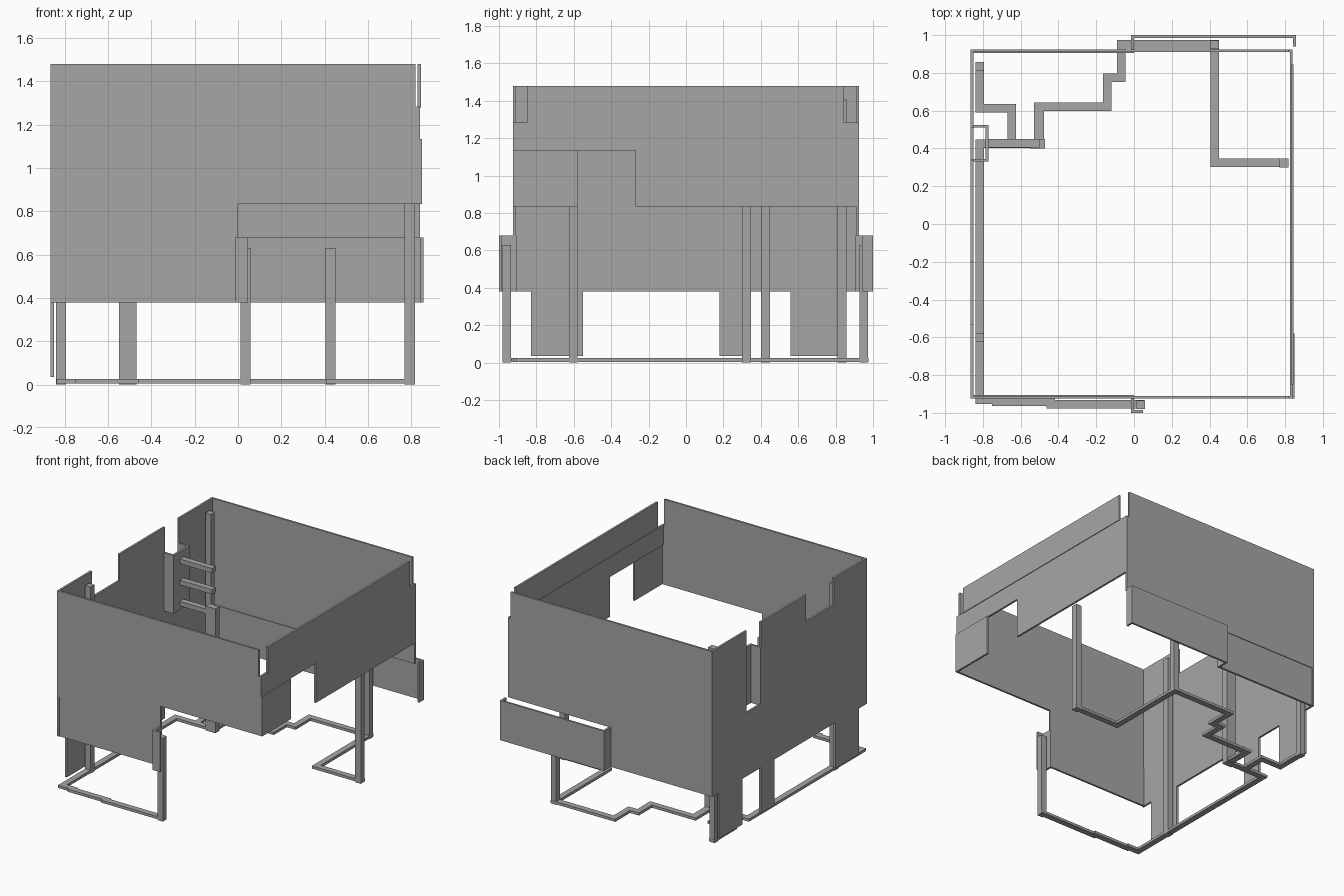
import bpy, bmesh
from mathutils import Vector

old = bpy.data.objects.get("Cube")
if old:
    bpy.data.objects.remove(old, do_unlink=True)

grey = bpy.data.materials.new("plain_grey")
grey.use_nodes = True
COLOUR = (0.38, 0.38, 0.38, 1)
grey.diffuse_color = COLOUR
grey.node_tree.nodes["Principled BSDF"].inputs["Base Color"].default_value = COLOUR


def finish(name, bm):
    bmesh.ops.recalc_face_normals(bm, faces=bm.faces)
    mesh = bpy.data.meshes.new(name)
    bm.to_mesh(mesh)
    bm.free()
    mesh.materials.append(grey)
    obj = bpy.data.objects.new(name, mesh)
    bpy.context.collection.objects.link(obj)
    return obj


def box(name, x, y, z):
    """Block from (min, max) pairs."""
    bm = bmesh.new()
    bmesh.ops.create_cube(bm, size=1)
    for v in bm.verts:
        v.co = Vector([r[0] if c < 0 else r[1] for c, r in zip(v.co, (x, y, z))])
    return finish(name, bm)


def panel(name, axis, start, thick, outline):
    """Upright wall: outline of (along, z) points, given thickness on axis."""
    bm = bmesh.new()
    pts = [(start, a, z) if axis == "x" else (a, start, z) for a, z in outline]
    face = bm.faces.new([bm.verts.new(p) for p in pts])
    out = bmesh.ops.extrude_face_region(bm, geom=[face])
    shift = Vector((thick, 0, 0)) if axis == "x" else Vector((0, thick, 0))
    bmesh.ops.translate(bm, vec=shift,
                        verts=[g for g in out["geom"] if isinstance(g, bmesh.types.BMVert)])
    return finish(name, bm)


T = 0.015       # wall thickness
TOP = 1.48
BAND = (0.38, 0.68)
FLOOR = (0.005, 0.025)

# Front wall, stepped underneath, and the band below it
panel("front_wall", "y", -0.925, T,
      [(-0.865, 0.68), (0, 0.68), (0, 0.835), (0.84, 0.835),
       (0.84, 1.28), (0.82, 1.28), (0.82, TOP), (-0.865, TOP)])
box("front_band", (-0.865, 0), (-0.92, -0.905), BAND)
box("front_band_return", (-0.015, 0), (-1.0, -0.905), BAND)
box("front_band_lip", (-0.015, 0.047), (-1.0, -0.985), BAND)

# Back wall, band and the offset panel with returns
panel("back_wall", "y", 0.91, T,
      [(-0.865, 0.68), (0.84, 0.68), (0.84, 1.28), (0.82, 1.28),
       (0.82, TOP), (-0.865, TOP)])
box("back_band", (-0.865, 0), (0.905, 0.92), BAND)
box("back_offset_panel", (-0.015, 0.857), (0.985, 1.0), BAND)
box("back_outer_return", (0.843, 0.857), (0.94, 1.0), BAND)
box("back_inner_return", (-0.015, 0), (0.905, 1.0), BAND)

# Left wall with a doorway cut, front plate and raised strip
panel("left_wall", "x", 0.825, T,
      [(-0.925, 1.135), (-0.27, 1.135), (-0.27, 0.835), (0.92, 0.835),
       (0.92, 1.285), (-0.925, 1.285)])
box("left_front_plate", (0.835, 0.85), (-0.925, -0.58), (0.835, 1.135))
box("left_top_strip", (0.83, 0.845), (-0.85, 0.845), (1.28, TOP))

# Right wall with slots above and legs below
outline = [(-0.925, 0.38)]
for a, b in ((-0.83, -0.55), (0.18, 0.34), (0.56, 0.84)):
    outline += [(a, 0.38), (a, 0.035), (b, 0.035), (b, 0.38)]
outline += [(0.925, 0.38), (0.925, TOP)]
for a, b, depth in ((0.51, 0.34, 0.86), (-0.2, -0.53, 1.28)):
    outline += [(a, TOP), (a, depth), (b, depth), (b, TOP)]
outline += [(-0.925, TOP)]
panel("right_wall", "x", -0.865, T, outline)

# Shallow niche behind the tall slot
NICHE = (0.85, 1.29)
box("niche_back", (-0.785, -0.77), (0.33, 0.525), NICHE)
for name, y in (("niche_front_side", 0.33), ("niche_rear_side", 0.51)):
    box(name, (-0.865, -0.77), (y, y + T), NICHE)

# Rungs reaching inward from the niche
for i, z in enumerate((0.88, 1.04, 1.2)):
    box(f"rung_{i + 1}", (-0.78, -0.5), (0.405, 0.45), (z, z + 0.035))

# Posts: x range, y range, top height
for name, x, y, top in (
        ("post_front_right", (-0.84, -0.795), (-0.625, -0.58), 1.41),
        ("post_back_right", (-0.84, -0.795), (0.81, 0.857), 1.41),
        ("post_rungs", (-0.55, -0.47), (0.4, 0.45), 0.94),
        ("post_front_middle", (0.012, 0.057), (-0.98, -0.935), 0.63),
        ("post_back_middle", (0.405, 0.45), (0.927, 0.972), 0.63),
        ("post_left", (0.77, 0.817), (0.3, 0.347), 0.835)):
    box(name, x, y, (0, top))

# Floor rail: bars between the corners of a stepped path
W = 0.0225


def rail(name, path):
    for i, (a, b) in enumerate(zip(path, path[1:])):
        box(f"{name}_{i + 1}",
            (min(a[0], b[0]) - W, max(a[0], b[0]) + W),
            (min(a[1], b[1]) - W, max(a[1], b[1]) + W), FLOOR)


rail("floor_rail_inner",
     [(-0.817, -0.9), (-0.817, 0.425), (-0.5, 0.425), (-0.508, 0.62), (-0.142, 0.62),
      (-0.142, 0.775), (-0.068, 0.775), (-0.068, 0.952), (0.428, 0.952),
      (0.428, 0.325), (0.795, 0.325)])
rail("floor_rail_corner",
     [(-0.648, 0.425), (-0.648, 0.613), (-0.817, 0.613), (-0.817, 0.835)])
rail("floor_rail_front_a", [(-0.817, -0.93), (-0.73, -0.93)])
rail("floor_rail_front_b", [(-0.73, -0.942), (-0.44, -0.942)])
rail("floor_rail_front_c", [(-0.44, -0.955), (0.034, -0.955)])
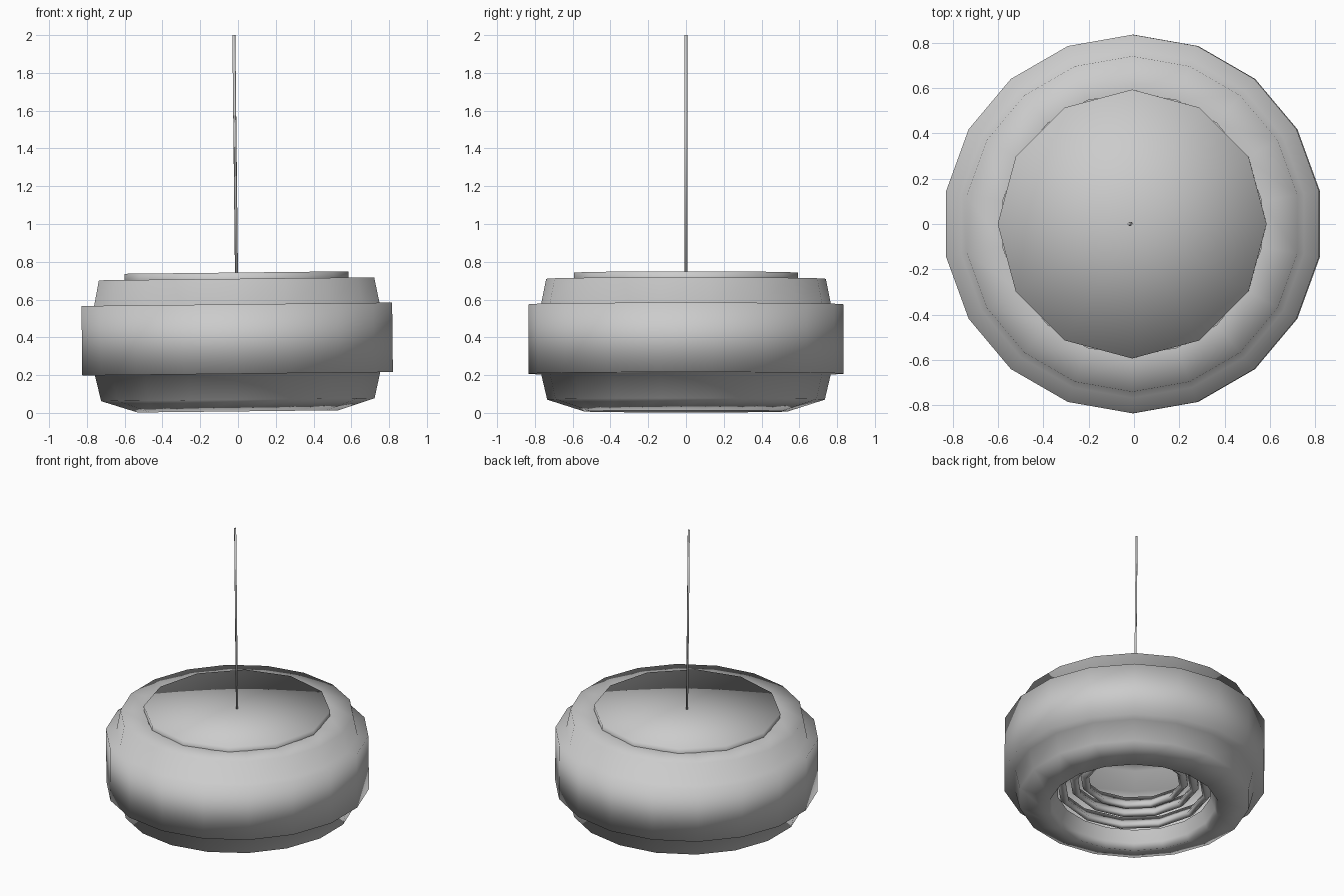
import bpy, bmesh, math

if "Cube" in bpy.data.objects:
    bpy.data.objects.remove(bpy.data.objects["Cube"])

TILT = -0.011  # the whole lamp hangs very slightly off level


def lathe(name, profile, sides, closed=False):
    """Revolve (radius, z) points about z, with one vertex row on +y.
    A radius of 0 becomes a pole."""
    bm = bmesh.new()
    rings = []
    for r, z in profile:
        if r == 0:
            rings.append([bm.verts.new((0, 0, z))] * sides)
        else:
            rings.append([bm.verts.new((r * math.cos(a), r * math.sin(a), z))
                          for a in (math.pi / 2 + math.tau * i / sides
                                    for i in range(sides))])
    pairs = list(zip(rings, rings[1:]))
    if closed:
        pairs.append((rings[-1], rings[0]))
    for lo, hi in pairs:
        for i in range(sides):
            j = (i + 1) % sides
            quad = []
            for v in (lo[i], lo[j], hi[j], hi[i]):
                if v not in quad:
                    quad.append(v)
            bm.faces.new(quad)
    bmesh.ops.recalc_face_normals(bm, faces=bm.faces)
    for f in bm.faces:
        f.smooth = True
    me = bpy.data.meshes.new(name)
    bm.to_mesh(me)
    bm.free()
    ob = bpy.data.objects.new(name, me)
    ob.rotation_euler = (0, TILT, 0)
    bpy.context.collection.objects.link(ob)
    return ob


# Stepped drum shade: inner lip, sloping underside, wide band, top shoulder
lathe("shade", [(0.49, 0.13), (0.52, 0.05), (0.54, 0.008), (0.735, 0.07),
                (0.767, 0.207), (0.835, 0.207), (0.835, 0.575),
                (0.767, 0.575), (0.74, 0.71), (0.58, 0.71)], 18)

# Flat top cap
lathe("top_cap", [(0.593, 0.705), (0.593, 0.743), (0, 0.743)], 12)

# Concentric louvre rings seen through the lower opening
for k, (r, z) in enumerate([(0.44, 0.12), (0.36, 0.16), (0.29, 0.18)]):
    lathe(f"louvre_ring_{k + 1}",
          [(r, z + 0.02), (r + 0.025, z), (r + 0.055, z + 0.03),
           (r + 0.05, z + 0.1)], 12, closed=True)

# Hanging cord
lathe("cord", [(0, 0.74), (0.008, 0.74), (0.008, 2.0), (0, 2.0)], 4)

━━━

TASK INSTRUCTIONS - Filter on the word "rings": copy each matching line from the entries above.

SOLUTION TO THE EXERCISE -
    rings = []
            rings.append([bm.verts.new((0, 0, z))] * sides)
            rings.append([bm.verts.new((r * math.cos(a), r * math.sin(a), z))
    pairs = list(zip(rings, rings[1:]))
        pairs.append((rings[-1], rings[0]))
# Concentric louvre rings seen through the lower opening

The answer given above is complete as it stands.